Exercise description: Each entry must appear in the answer exactly as written.

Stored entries
•••
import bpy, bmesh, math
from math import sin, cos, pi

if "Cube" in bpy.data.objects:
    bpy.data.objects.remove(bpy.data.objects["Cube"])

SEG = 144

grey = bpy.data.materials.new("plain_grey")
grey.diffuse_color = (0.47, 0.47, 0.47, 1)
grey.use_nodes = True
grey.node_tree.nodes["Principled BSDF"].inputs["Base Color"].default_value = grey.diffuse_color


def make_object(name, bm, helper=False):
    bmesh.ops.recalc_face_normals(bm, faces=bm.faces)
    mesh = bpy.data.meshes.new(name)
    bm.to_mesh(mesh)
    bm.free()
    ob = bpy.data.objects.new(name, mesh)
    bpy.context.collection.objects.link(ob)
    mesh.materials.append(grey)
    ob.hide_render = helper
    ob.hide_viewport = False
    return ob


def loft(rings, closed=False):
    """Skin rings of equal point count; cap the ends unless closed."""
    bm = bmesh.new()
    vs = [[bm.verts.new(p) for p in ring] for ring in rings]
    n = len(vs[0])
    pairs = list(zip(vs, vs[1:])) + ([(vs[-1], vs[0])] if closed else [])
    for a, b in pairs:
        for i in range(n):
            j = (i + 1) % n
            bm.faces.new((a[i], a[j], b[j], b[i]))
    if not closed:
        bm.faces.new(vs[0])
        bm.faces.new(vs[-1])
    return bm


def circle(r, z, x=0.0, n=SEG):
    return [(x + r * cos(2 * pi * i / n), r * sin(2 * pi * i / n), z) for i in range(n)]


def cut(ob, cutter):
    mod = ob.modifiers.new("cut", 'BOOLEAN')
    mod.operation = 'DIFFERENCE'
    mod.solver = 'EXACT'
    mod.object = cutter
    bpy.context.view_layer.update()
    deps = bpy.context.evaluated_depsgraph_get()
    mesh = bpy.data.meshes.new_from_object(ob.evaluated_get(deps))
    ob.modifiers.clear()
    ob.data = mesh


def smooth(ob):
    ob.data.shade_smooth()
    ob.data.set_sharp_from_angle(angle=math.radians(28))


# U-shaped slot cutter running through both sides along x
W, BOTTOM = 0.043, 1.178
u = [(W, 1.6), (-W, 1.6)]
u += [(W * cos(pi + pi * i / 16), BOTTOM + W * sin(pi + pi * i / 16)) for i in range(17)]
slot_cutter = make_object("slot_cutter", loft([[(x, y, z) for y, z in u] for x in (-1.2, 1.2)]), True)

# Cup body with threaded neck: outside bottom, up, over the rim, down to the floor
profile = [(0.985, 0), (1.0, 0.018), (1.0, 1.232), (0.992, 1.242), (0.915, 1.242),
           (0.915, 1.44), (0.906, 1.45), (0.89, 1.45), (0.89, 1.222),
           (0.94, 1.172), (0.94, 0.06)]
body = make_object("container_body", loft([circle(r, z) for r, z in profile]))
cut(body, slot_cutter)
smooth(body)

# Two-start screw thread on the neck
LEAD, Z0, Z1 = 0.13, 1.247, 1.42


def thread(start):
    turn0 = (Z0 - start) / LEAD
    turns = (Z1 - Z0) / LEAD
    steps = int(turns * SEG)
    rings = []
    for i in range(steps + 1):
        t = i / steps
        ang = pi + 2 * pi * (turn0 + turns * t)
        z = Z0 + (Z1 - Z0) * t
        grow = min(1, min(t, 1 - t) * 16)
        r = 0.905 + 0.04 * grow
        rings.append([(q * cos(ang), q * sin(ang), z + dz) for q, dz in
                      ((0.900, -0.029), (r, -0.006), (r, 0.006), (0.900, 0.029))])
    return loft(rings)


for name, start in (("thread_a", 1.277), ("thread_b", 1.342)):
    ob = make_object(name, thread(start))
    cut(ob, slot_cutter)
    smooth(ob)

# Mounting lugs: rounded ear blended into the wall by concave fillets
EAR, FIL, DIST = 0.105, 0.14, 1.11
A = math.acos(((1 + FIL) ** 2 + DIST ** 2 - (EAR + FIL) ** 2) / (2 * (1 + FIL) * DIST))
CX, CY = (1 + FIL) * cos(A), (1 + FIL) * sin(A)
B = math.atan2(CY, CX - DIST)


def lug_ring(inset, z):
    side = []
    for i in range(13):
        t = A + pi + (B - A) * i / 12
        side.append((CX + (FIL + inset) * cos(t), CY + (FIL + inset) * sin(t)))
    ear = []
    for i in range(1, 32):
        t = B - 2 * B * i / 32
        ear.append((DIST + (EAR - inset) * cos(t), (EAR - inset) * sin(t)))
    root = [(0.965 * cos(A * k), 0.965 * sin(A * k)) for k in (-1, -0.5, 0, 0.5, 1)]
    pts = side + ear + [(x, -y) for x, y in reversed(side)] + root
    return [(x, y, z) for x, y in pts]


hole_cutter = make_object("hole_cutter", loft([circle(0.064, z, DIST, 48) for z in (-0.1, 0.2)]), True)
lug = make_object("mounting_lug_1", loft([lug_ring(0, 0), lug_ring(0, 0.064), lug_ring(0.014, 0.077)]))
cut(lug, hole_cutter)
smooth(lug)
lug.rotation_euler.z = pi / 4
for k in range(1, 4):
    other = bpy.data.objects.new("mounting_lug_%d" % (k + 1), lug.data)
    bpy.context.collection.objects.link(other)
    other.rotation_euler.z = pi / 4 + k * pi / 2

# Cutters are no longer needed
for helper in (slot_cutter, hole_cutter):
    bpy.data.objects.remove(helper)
•••
Solution:
import bpy, bmesh, math
from math import sin, cos, pi

if "Cube" in bpy.data.objects:
    bpy.data.objects.remove(bpy.data.objects["Cube"])

SEG = 144

grey = bpy.data.materials.new("plain_grey")
grey.diffuse_color = (0.47, 0.47, 0.47, 1)
grey.use_nodes = True
grey.node_tree.nodes["Principled BSDF"].inputs["Base Color"].default_value = grey.diffuse_color


def make_object(name, bm, helper=False):
    bmesh.ops.recalc_face_normals(bm, faces=bm.faces)
    mesh = bpy.data.meshes.new(name)
    bm.to_mesh(mesh)
    bm.free()
    ob = bpy.data.objects.new(name, mesh)
    bpy.context.collection.objects.link(ob)
    mesh.materials.append(grey)
    ob.hide_render = helper
    ob.hide_viewport = False
    return ob


def loft(rings, closed=False):
    """Skin rings of equal point count; cap the ends unless closed."""
    bm = bmesh.new()
    vs = [[bm.verts.new(p) for p in ring] for ring in rings]
    n = len(vs[0])
    pairs = list(zip(vs, vs[1:])) + ([(vs[-1], vs[0])] if closed else [])
    for a, b in pairs:
        for i in range(n):
            j = (i + 1) % n
            bm.faces.new((a[i], a[j], b[j], b[i]))
    if not closed:
        bm.faces.new(vs[0])
        bm.faces.new(vs[-1])
    return bm


def circle(r, z, x=0.0, n=SEG):
    return [(x + r * cos(2 * pi * i / n), r * sin(2 * pi * i / n), z) for i in range(n)]


def cut(ob, cutter):
    mod = ob.modifiers.new("cut", 'BOOLEAN')
    mod.operation = 'DIFFERENCE'
    mod.solver = 'EXACT'
    mod.object = cutter
    bpy.context.view_layer.update()
    deps = bpy.context.evaluated_depsgraph_get()
    mesh = bpy.data.meshes.new_from_object(ob.evaluated_get(deps))
    ob.modifiers.clear()
    ob.data = mesh


def smooth(ob):
    ob.data.shade_smooth()
    ob.data.set_sharp_from_angle(angle=math.radians(28))


# U-shaped slot cutter running through both sides along x
W, BOTTOM = 0.043, 1.178
u = [(W, 1.6), (-W, 1.6)]
u += [(W * cos(pi + pi * i / 16), BOTTOM + W * sin(pi + pi * i / 16)) for i in range(17)]
slot_cutter = make_object("slot_cutter", loft([[(x, y, z) for y, z in u] for x in (-1.2, 1.2)]), True)

# Cup body with threaded neck: outside bottom, up, over the rim, down to the floor
profile = [(0.985, 0), (1.0, 0.018), (1.0, 1.232), (0.992, 1.242), (0.915, 1.242),
           (0.915, 1.44), (0.906, 1.45), (0.89, 1.45), (0.89, 1.222),
           (0.94, 1.172), (0.94, 0.06)]
body = make_object("container_body", loft([circle(r, z) for r, z in profile]))
cut(body, slot_cutter)
smooth(body)

# Two-start screw thread on the neck
LEAD, Z0, Z1 = 0.13, 1.247, 1.42


def thread(start):
    turn0 = (Z0 - start) / LEAD
    turns = (Z1 - Z0) / LEAD
    steps = int(turns * SEG)
    rings = []
    for i in range(steps + 1):
        t = i / steps
        ang = pi + 2 * pi * (turn0 + turns * t)
        z = Z0 + (Z1 - Z0) * t
        grow = min(1, min(t, 1 - t) * 16)
        r = 0.905 + 0.04 * grow
        rings.append([(q * cos(ang), q * sin(ang), z + dz) for q, dz in
                      ((0.900, -0.029), (r, -0.006), (r, 0.006), (0.900, 0.029))])
    return loft(rings)


for name, start in (("thread_a", 1.277), ("thread_b", 1.342)):
    ob = make_object(name, thread(start))
    cut(ob, slot_cutter)
    smooth(ob)

# Mounting lugs: rounded ear blended into the wall by concave fillets
EAR, FIL, DIST = 0.105, 0.14, 1.11
A = math.acos(((1 + FIL) ** 2 + DIST ** 2 - (EAR + FIL) ** 2) / (2 * (1 + FIL) * DIST))
CX, CY = (1 + FIL) * cos(A), (1 + FIL) * sin(A)
B = math.atan2(CY, CX - DIST)


def lug_ring(inset, z):
    side = []
    for i in range(13):
        t = A + pi + (B - A) * i / 12
        side.append((CX + (FIL + inset) * cos(t), CY + (FIL + inset) * sin(t)))
    ear = []
    for i in range(1, 32):
        t = B - 2 * B * i / 32
        ear.append((DIST + (EAR - inset) * cos(t), (EAR - inset) * sin(t)))
    root = [(0.965 * cos(A * k), 0.965 * sin(A * k)) for k in (-1, -0.5, 0, 0.5, 1)]
    pts = side + ear + [(x, -y) for x, y in reversed(side)] + root
    return [(x, y, z) for x, y in pts]


hole_cutter = make_object("hole_cutter", loft([circle(0.064, z, DIST, 48) for z in (-0.1, 0.2)]), True)
lug = make_object("mounting_lug_1", loft([lug_ring(0, 0), lug_ring(0, 0.064), lug_ring(0.014, 0.077)]))
cut(lug, hole_cutter)
smooth(lug)
lug.rotation_euler.z = pi / 4
for k in range(1, 4):
    other = bpy.data.objects.new("mounting_lug_%d" % (k + 1), lug.data)
    bpy.context.collection.objects.link(other)
    other.rotation_euler.z = pi / 4 + k * pi / 2

# Cutters are no longer needed
for helper in (slot_cutter, hole_cutter):
    bpy.data.objects.remove(helper)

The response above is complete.